A single meal without oil is eaten at noon on Mondays, Wednesdays and Fridays. No fish, cheese, butter, or eggs are permitted during the forty days of Lent ending with Easter. The most reverent monks eat nothing during the last days of the fast. A similar abstinence takes place during the Lent of the Apostles Peter and Paul, (from Monday after All Saints Day to June 28), during the fourteen day Lent of the Mother of God, (from the 1st of August to the 14th) and during the Christmas Lent, beginning on 15th of November and ending on the night of Christmas Eve.
The Fathers of the Church have taught that too little or too much of sleep or too little or too much of food are dangerous. Modern medicine now also teaches us that excessive food leads to many diseases, such as cancer and heart ailments. All of this is consistent with the teachings of the ancient Church Fathers and monastic's life.

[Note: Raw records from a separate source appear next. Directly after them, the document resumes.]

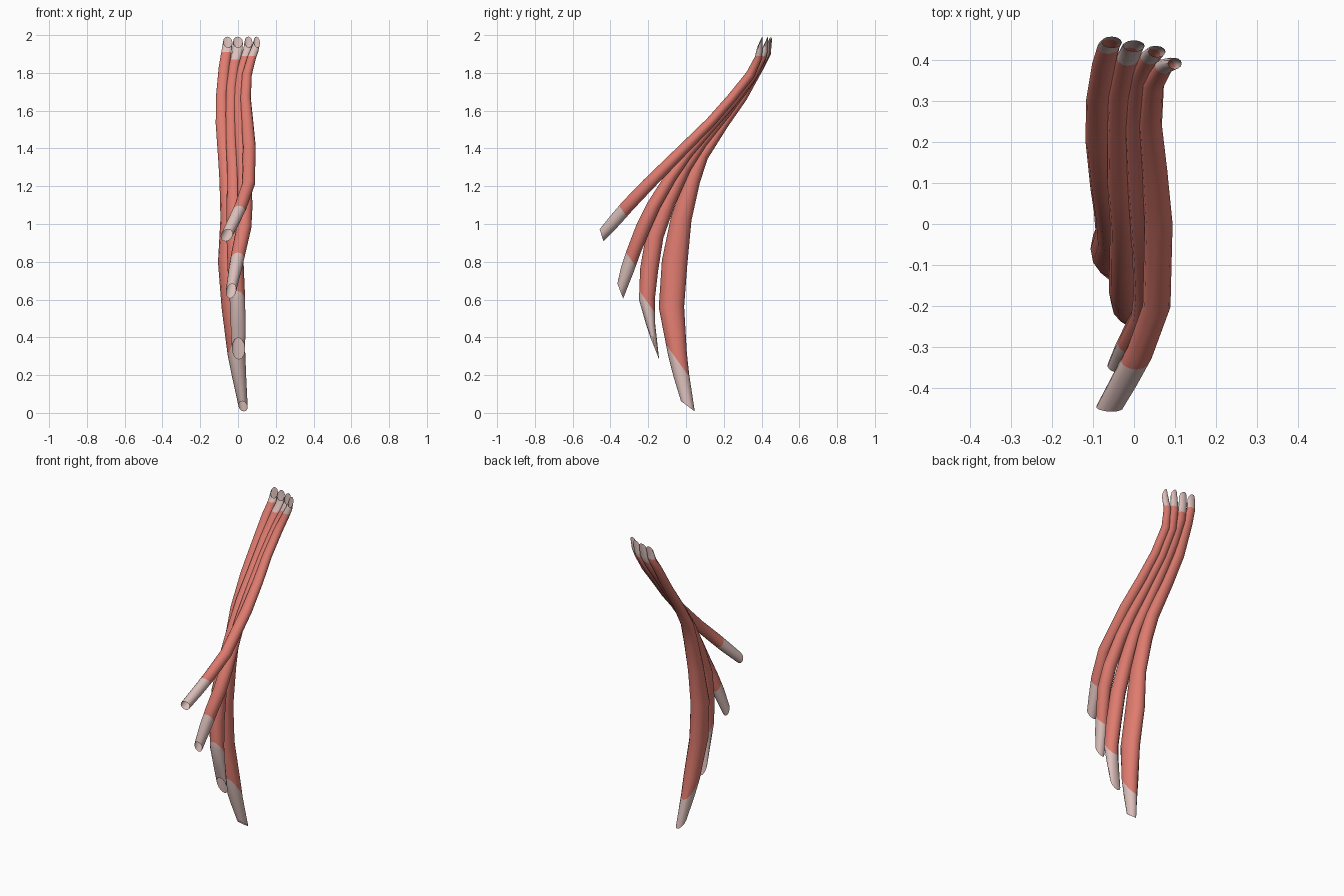
import bpy, bmesh, math
from mathutils import Vector

SIDES = 12


def material(name, col):
    m = bpy.data.materials.new(name)
    m.diffuse_color = (*col, 1)
    return m


MUSCLE = material("muscle red", (0.74, 0.20, 0.16))
TENDON = material("tendon pale", (0.72, 0.53, 0.50))
TOP_RIM = Vector((0, 0.42, 0.9))


def strap(name, path, cut, low, high):
    """Open tube along path (x, y, z, half width, half depth) with slanted ends;
    low = (y, z) of the slanted lower tendon border, high = z of the upper one."""
    bm = bmesh.new()
    pts = [Vector(p[:3]) for p in path]
    n = len(pts)
    rings = []
    for i, p in enumerate(pts):
        t = (pts[min(i + 1, n - 1)] - pts[max(i - 1, 0)]).normalized()
        u = Vector((1, 0, 0))
        u = (u - t * u.dot(t)).normalized()
        v = t.cross(u)
        ring = []
        for k in range(SIDES):
            a = 2 * math.pi * k / SIDES
            across = u * path[i][3] * math.cos(a)
            if i == n - 1:
                # upper opening: steep oval facing forward
                co = p + across + TOP_RIM * 0.032 * math.sin(a)
            else:
                co = p + across + v * path[i][4] * math.sin(a)
            if i == 0:
                # slide the lower end onto its cut plane
                co -= t * ((co - p).dot(cut) / t.dot(cut))
            ring.append(bm.verts.new(co))
        rings.append(ring)
    for i in range(n - 1):
        for k in range(SIDES):
            j = (k + 1) % SIDES
            bm.faces.new((rings[i][k], rings[i][j], rings[i + 1][j], rings[i + 1][k]))

    # cut the tendon borders into the surface, then colour by side
    lo_co, lo_no = Vector((0, *low)), Vector((0, 1.4, 1)).normalized()
    hi_co, hi_no = Vector((0, 0, high)), Vector((0, 0, 1))
    for co, no in ((lo_co, lo_no), (hi_co, hi_no)):
        bmesh.ops.bisect_plane(bm, geom=bm.verts[:] + bm.edges[:] + bm.faces[:],
                               dist=1e-5, plane_co=co, plane_no=no)
    for f in bm.faces:
        c = f.calc_center_median()
        f.material_index = int((c - lo_co).dot(lo_no) < 0 or c.z > high)
    me = bpy.data.meshes.new(name)
    bm.to_mesh(me)
    bm.free()
    me.materials.append(MUSCLE)
    me.materials.append(TENDON)
    ob = bpy.data.objects.new(name, me)
    bpy.context.collection.objects.link(ob)
    bpy.context.view_layer.objects.active = ob
    ob.select_set(True)
    bpy.ops.object.shade_smooth_by_angle(angle=math.radians(40))
    ob.select_set(False)


# shortest strap, reaching furthest forward
strap("first_strap", [
    (-.06, -.447, .94, .03, .029), (-.02, -.375, 1.02, .032, .034),
    (.015, -.31, 1.095, .033, .035), (.055, -.2, 1.21, .034, .034),
    (.06, 0, 1.41, .034, .029), (.05, .13, 1.54, .031, .026),
    (.04, .24, 1.665, .028, .025), (.047, .34, 1.79, .026, .024),
    (.072, .383, 1.88, .023, .019), (.088, .389, 1.92, .021, .016),
    (.1, .391, 1.963, .017, .014)], Vector((0, -.95, -.3)), (-.335, 1.07), 1.89)

# second strap
strap("second_strap", [
    (-.037, -.348, .645, .027, .027), (-.015, -.31, .76, .034, .036),
    (.005, -.275, .86, .037, .037), (.032, -.225, .985, .039, .039),
    (.038, -.17, 1.1, .039, .036), (.032, -.08, 1.25, .036, .031),
    (.022, .01, 1.375, .032, .027), (.012, .11, 1.49, .029, .025),
    (.004, .25, 1.65, .027, .024), (.012, .355, 1.785, .026, .022),
    (.038, .405, 1.88, .024, .019), (.05, .417, 1.92, .023, .017),
    (.056, .42, 1.963, .021, .015)], Vector((0, -.93, -.37)), (-.29, .81), 1.89)

# third strap, with a thin flat lower tendon
strap("third_strap", [
    (.003, -.165, .34, .035, .013), (.0, -.187, .47, .039, .024),
    (-.003, -.207, .6, .041, .042), (-.012, -.195, .76, .043, .048),
    (-.018, -.165, .94, .043, .047), (-.02, -.095, 1.12, .04, .041),
    (-.022, -.005, 1.3, .036, .033), (-.032, .085, 1.43, .032, .027),
    (-.035, .215, 1.59, .03, .024), (-.033, .315, 1.725, .029, .023),
    (-.02, .393, 1.84, .028, .022), (-.004, .428, 1.91, .027, .018),
    (0, .434, 1.963, .026, .015)], Vector((0, -.93, -.37)), (-.2, .58), 1.87)

# longest strap, reaching the base
strap("fourth_strap", [
    (.027, .01, .035, .024, .03), (.005, -.025, .2, .038, .042),
    (-.008, -.045, .31, .047, .05), (-.037, -.077, .56, .05, .067),
    (-.057, -.06, .8, .049, .068), (-.051, -.025, 1.03, .042, .055),
    (-.057, .033, 1.23, .041, .042), (-.067, .085, 1.36, .039, .033),
    (-.083, .2, 1.53, .035, .026), (-.085, .3, 1.67, .032, .024),
    (-.073, .39, 1.83, .029, .022), (-.062, .432, 1.905, .027, .018),
    (-.054, .443, 1.963, .025, .015)], Vector((0, -.6, -.8)), (-.04, .27), 1.91)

There are three degrees in eating food: temperance, sufficiency, and satiety. Temperance is when someone wants to eat some more food but abstains, rising from the table still somewhat hungry. Sufficiency is when someone eats what is needed and sufficient for normal body nourishment. Satiety is when someone eats more than enough food and is more than satisfied after the meal. (St. Gregory the Sinaite)
Now if you don't keep temperance or sufficiency and you go toward satiety, then, do not become a glutton. Remember Jesus said in Luke 6:25: "Woe to you who are well fed now, for you will go hungry. Woe to you who laugh now, for you will mourn and weep". Also the rich man who ate in this present life sumptuously every day, but who was deprived of the desired bosom of Abraham in the next life, simply because of this lavish eating.
Sitting at meals, do not look and do not judge how much anyone eats, but be attentive to yourself, nourishing your soul with prayer. (Saint Seraphim of Sarov)
By begrudging the stomach, your mouth will stay closed, because the tongue flourishes where food is abundant. (St. John Climacus - The Ladder of Divine Ascent, Step 14:On Gluttony)
It is just as shameful for lovers of the flesh and the belly to search out spiritual things as it is for a harlot to discourse on chastity. (St. Isaac of Syria)
When heavy with over-eating, the body makes the intellect spiritless and sluggish; likewise, also when weakened by excessive abstinence, the body makes the contemplative faculty of the soul dejected and disinclined to concentrate. We should therefore regulate our food according to the condition of the body, so that it is appropriately disciplined when in good health and adequately nourished when weak. The body of someone pursuing a spiritual life must not be deprived of strength; he must have enough strength for his labors. The soul can be appropriate for the occasion be purified through bodily exertion as well. (St. Diadochos of Photiki) (On Spiritual Knowledge no. 45)
First control of the stomach. The Holy Fathers have not given us only one single rule for fasting or one single rule for eating, because not everyone has the same strength. Age, illness or delicacy of body create many different needs. But the Holy Fathers have given us all a one goal: to avoid over-eating and over filling our bellies. A simple life rule for self-control that was handed down by the Fathers is stop eating while still a little hungry and do not continue until you are satisfied. (St. John Cassian, On the Eight Vices in The Philokalia, Vol. 1)
To act “according to one’s strength” means to use a little less than necessary both of food, drink, and sleep. As for food, restrain yourself when you wish to eat a little more, and in this way you will always make use of it moderately. (“Saints Barsanuphius and John: Guidance Toward Spiritual Life,” trans. by Fr. Seraphim Rose, Platina, California: St. Herman of Alaska Brotherhood)